This New York Islanders forward only played 10 games in the NHL this season, but Josh Ho-Sang probably should’ve played a lot more. Ho-Sang didn’t put up many points during his time in the NHL but he elevated the play of his linemates.
It seemed as Ho-Sang was going to get a fair chance at making the NHL roster out of the preseason with the New York Islanders new General Manager Lou Lamoriello saying that he hadn’t seen any of the issues that the Islanders last regime saw with Ho-Sang.
However, Ho-Sang was still sent down to Bridgeport to start the season.
Ho-Sang would eventually be promoted to the NHL in mid-December and be put on the Islanders third line.
Ho-Sang did just that.
In his 10 games in the NHL Ho-Sang had a +/- of 2, 58.4 Corsi for percentage (CF%), 60.5 Fenwick for percentage (FF%), and was only on the ice for one goal against compared to being on the ice for three goals for. However, Ho-Sang still struggled with turning the puck over, having six turnovers and only three takeaways.
CF% and FF% being above 50% means that the Islanders had possession of the puck more than not having possession, so this is a good thing.
With this new defensive style of play, Ho-Sang’s point production took a hit. In his 10 NHL games this season, Ho-Sang could only come up with two points (one goal and one assist). But with a good CF% and FF% it wouldn’t be a surprise if Ho-Sang started to rack up points.
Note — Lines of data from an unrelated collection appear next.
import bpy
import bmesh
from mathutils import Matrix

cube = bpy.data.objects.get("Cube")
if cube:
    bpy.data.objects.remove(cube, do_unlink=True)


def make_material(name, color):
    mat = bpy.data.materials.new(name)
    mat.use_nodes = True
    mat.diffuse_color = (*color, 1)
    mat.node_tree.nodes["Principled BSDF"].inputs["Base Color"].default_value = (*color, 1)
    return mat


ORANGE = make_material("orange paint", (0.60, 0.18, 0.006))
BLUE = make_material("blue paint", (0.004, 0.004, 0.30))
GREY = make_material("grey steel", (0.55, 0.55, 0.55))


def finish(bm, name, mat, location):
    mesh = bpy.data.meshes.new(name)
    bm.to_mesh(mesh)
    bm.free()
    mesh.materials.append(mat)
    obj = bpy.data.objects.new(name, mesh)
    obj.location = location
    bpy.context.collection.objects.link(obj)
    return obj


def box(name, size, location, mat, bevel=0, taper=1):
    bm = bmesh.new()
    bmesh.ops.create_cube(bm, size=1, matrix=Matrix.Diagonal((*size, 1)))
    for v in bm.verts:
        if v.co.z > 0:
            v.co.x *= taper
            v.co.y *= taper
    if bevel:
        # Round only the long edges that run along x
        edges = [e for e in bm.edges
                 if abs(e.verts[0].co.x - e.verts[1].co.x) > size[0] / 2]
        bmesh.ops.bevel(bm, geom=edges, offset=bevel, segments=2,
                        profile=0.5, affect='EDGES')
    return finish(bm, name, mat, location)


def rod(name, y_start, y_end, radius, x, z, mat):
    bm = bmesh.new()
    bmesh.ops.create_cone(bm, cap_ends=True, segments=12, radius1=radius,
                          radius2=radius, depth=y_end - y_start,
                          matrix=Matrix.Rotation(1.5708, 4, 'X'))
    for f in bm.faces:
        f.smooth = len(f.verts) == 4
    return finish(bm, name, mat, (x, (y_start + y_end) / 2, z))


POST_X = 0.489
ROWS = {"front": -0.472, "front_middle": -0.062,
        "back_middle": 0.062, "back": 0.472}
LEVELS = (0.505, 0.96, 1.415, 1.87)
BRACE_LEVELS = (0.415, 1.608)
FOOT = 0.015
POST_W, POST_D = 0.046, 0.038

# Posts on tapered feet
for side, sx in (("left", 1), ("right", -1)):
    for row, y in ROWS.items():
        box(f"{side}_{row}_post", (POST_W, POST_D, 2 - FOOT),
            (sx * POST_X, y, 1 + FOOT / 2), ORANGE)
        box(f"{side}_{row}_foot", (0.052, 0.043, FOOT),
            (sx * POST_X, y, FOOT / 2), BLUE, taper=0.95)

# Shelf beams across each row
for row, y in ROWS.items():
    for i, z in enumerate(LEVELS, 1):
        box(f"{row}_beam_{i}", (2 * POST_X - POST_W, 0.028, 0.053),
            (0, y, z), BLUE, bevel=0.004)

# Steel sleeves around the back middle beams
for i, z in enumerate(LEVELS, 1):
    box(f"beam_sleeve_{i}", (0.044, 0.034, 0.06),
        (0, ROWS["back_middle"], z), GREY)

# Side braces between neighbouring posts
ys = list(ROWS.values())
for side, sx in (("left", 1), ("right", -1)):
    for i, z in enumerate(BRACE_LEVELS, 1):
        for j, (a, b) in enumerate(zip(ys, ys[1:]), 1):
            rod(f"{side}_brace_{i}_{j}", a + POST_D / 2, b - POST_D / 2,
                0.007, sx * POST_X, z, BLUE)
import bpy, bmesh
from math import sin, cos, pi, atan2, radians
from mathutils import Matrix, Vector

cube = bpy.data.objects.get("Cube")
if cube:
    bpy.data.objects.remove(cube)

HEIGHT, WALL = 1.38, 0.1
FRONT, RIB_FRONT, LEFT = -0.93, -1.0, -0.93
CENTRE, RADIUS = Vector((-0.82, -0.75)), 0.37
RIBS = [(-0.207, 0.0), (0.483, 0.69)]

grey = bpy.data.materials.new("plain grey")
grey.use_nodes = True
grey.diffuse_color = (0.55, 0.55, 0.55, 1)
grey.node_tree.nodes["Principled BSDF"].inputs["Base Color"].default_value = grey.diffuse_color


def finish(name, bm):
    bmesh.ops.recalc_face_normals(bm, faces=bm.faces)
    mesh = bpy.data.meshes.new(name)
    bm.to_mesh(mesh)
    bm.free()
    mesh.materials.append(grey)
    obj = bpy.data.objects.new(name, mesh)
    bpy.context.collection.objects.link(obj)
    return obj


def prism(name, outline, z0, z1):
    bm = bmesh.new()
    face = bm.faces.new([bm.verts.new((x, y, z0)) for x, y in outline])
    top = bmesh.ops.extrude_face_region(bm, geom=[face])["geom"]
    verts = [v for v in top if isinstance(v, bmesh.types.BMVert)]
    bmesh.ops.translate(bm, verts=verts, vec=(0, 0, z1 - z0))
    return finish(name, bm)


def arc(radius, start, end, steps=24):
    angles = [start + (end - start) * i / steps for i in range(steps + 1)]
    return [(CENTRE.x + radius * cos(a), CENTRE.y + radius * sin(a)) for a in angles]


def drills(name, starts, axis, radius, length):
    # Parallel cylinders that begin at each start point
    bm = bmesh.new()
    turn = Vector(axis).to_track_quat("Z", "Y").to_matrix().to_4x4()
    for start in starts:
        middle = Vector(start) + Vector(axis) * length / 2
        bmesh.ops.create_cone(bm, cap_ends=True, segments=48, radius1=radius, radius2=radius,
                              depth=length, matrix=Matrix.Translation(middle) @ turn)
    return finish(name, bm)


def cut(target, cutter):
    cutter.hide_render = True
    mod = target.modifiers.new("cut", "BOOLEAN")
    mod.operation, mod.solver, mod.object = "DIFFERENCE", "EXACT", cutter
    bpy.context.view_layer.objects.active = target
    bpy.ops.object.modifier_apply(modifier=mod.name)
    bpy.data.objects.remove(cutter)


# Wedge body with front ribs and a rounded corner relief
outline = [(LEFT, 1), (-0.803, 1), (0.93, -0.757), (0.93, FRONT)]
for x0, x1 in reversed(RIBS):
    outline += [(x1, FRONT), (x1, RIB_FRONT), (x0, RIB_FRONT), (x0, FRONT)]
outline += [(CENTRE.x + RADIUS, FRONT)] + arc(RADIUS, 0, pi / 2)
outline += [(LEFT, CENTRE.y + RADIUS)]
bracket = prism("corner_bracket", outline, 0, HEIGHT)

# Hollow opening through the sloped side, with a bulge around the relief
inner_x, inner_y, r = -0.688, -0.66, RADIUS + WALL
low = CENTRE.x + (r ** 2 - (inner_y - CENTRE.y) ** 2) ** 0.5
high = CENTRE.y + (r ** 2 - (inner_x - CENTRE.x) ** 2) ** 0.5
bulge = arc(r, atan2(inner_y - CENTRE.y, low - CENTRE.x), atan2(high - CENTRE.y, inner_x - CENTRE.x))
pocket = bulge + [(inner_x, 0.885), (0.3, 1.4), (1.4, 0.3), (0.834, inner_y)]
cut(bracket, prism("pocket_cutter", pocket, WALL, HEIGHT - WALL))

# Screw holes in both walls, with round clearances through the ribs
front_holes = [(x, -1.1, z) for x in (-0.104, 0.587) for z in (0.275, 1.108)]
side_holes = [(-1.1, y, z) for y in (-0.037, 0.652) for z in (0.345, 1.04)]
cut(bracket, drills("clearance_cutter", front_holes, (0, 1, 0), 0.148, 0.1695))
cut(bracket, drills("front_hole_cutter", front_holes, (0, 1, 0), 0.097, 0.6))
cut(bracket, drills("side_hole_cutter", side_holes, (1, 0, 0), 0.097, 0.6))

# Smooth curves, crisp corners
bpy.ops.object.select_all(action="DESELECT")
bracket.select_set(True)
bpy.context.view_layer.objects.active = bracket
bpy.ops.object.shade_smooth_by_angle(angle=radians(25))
Ho-Sang’s presence also raised the play of Filppula and Komarov. And just because of that Ho-Sang should’ve had more time in the NHL this season.
Before Ho-Sang was called up, both Filppula and Komarov had played in 30 games. Filppula had 14 points (six goals and eight assists), for a 0.47 point per game rate. Komarov had 10 points (two goals and eight assists), for a 0.33 point per game rate.
Both Filppula and Komarov had a FF% under 50%, with 44.72% and 41.82%, respectively. This shows that before Ho-Sang, Filppula and Komarov weren’t controlling play very often.
With Ho-Sang, Filppula played eight games and Komarov played 10. In Filppula’s eight games he produced three points (two goals and one assist). In 10 games, Komarov produced the same.
Although Filppula’s and Komarov’s point per game rates dropped to 0.38 and 0.3, respectively, both of their FF%’s increased to 48.15% and 52.38%. With the additional of Ho-Sang, the Islanders third line was able to control play more often but did not produce many goals.
However, with the increased FF%, there is a good chance that the line would eventually start to score.
After Ho-Sang was sent back to Bridgeport, Filppula’s and Komarov’s games both regressed. They were both unable to score and were back to playing to their opponent instead of making their opponent play to them.
In 34 games, Filppula only scored 10 points (seven goals and three assists). This calculates to a 0.29 point per game rate. Val’s FF% also decreased to 44.04%.
Komarov played in 42 games. In those 42 games, he was only able to contribute 12 points (one goal and 11 assists). This comes out to also be 0.29 point per game rate. Without Ho-Sang, Leo’s FF% would also fall. His would be at 45.66%.
Due to Ho-Sang’s lack of playing time this season, it’s hard to really give him an overall grade.
However, I’m going with a C+ due to his inability to score during his very brief time in the NHL this season but yet also having the ability to raise the play of his linemates so his line controls play more and is able to tire out the opposition.
With Ho-Sang’s speed and talent, it is very possible that with more games in the NHL this season he would’ve been able to put up a decent number of points for the number of games he played and continue to play solid defense.
Hopefully, Ho-Sang gets another shot next season. He’s shown that he is capable of playing a defensive-minded game and should be given a fair chance.